Segment Open

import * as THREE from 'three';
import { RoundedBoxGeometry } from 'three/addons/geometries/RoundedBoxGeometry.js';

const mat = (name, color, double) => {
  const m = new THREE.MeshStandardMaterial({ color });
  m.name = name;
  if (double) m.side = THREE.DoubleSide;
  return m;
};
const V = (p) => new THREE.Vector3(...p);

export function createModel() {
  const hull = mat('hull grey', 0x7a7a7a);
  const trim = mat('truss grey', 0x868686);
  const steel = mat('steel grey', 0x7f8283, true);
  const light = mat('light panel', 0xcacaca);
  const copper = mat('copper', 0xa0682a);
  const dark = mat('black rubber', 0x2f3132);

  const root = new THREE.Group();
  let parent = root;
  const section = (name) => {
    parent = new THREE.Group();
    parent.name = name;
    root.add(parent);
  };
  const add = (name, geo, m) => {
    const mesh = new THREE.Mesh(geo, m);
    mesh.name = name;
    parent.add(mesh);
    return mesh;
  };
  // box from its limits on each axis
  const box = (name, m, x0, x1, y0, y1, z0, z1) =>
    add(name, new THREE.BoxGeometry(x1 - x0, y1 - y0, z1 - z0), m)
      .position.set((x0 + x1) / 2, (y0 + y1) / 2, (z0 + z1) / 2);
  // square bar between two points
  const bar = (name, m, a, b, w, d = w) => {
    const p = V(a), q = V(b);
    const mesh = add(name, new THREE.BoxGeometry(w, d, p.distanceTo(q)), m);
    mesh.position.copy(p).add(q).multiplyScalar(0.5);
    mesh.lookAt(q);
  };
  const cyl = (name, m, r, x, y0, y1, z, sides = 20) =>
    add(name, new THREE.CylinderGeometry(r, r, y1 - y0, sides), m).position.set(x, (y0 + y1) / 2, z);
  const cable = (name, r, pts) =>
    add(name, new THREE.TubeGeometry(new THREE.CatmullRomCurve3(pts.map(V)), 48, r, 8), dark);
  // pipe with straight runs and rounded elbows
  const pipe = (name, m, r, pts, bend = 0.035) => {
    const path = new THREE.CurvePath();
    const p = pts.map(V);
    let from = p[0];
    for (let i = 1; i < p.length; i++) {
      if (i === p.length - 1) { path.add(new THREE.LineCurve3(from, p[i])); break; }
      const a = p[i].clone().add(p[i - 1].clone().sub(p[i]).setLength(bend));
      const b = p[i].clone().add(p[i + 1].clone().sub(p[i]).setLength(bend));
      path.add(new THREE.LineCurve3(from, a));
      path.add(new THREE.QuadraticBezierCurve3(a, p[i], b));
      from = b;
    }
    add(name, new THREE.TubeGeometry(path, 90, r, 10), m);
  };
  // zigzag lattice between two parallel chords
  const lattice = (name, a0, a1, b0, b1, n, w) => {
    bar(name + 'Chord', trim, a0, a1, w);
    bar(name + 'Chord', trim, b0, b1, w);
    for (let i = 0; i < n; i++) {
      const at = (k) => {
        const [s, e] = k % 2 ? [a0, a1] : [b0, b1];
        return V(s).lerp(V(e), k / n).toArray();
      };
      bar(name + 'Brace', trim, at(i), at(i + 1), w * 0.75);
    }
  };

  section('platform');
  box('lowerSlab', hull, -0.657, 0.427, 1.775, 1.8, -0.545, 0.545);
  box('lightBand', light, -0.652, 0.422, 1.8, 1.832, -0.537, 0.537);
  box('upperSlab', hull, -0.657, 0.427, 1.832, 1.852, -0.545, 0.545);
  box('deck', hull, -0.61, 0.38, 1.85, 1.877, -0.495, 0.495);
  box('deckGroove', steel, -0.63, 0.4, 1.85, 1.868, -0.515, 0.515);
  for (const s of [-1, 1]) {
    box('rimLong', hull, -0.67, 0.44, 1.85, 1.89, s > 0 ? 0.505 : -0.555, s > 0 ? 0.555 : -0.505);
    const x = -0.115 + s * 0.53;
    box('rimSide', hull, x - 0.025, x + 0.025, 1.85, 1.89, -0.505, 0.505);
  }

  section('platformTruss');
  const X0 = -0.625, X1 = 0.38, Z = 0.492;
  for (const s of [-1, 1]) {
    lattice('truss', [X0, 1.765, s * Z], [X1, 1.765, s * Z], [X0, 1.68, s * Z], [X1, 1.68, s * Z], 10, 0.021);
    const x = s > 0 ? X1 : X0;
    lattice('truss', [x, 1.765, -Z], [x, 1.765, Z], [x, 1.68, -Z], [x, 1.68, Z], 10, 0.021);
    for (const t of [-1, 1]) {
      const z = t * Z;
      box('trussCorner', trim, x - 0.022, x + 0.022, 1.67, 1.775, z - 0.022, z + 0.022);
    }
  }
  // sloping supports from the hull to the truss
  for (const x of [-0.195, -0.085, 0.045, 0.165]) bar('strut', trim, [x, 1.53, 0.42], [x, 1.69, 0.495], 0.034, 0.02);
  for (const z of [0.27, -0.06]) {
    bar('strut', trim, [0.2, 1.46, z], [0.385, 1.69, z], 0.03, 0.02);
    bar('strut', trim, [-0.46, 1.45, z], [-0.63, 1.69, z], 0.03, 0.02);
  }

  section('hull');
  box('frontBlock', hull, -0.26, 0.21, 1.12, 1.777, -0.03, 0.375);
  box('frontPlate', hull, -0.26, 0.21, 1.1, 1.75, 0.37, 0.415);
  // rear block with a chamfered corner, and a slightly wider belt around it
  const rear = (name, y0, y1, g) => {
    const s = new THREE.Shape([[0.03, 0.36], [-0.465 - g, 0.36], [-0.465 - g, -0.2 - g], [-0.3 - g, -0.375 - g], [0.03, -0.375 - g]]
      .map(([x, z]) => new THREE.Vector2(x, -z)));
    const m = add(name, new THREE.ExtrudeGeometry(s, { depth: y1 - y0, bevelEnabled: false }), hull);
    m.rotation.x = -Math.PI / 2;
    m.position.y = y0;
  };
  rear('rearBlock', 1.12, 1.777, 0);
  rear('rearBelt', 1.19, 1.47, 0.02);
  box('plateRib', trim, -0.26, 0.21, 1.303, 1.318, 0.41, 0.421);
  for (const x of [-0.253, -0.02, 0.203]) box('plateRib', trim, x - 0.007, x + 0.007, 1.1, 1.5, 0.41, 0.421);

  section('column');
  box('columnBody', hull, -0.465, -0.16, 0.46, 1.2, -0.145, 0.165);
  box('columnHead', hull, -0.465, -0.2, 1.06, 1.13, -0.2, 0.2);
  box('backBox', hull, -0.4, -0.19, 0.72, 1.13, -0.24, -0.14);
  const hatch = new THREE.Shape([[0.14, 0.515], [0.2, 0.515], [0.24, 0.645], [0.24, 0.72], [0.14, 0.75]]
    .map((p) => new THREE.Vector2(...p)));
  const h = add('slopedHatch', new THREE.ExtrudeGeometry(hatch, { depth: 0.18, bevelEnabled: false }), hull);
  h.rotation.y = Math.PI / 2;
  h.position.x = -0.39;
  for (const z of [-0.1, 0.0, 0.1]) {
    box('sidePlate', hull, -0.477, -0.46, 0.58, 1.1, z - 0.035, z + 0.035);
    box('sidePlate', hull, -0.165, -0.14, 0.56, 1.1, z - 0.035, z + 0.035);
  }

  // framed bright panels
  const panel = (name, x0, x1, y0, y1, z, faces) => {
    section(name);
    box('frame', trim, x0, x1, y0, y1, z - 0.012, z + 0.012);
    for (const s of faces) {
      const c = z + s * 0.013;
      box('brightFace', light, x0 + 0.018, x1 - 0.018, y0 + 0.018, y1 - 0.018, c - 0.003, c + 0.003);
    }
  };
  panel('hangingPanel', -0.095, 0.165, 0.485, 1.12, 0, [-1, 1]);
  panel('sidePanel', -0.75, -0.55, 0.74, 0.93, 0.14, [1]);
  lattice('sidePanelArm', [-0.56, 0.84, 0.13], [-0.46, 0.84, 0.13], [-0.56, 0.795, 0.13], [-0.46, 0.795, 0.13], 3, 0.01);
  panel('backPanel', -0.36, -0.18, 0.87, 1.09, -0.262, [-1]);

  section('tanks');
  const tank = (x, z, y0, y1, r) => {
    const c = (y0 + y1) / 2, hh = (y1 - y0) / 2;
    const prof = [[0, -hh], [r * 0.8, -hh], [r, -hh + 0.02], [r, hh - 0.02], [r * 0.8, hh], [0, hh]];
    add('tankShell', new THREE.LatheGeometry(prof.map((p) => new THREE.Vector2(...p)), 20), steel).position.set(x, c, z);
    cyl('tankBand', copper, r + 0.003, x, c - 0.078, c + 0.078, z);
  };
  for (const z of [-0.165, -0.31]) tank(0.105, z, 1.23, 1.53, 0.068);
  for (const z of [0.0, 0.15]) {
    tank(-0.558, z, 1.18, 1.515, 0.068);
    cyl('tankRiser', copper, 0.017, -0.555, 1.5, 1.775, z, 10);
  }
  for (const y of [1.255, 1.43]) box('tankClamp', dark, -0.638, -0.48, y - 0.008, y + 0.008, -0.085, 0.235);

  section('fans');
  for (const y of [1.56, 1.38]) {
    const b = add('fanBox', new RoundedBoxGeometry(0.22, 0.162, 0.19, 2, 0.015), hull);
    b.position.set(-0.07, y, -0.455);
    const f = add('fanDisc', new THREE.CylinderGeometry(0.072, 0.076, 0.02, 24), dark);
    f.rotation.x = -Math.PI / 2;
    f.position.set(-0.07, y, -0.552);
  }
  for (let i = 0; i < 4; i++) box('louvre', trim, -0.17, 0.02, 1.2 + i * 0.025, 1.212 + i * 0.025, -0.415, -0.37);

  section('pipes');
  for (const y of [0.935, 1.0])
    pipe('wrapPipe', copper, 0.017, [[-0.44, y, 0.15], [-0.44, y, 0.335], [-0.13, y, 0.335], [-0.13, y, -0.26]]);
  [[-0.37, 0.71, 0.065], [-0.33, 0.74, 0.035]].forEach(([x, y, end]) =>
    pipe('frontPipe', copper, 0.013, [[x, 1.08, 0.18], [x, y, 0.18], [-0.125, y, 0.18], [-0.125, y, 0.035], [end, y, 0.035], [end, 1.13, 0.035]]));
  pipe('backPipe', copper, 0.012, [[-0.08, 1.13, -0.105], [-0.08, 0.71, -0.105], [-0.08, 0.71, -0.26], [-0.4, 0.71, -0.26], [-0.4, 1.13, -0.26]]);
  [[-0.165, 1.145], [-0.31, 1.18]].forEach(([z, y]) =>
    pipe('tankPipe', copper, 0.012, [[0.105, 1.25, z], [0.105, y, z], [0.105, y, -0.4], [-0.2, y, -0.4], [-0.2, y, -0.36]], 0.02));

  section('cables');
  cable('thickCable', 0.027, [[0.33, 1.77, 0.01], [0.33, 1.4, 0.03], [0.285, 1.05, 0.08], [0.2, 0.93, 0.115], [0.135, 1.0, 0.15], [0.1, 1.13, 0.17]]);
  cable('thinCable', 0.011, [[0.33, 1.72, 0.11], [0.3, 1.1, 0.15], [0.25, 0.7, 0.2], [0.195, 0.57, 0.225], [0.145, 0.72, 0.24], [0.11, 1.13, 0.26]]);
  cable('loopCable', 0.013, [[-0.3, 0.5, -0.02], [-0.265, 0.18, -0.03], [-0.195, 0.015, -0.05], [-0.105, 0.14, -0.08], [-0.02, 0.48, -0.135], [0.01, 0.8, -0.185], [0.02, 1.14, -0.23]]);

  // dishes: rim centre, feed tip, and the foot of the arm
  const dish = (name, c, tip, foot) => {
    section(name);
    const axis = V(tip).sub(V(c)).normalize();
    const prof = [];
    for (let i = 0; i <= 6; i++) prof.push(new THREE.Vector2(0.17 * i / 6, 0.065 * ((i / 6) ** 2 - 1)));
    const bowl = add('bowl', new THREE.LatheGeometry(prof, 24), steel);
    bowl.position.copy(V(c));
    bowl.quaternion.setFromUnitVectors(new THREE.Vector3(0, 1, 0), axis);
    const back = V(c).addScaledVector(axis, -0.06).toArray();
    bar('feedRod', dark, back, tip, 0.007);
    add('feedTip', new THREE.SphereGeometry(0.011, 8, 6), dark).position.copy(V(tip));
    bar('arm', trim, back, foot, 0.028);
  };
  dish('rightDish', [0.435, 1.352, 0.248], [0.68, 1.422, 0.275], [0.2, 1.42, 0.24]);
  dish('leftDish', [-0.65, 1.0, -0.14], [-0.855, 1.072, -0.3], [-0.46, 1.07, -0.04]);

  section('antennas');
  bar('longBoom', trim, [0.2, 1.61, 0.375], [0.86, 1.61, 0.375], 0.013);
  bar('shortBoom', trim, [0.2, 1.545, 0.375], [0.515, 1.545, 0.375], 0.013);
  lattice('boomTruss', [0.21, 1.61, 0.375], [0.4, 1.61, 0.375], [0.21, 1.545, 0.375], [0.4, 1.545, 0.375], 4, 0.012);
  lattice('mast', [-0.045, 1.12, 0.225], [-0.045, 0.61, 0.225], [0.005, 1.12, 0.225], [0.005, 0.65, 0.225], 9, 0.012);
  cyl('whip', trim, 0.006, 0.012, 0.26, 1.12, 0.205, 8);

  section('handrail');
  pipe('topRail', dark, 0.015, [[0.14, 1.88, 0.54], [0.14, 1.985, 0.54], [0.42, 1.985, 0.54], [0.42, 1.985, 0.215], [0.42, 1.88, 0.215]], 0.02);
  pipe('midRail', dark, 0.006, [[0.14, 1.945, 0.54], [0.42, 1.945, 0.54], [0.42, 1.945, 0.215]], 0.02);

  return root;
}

Segment Closed

Description of the task: Without changing anything, quote the lines from the top of the data to the line that contains "const trim = mat('truss grey', 0x868686);", including that line.

Exercise output:
import * as THREE from 'three';
import { RoundedBoxGeometry } from 'three/addons/geometries/RoundedBoxGeometry.js';

const mat = (name, color, double) => {
  const m = new THREE.MeshStandardMaterial({ color });
  m.name = name;
  if (double) m.side = THREE.DoubleSide;
  return m;
};
const V = (p) => new THREE.Vector3(...p);

export function createModel() {
  const hull = mat('hull grey', 0x7a7a7a);
  const trim = mat('truss grey', 0x868686);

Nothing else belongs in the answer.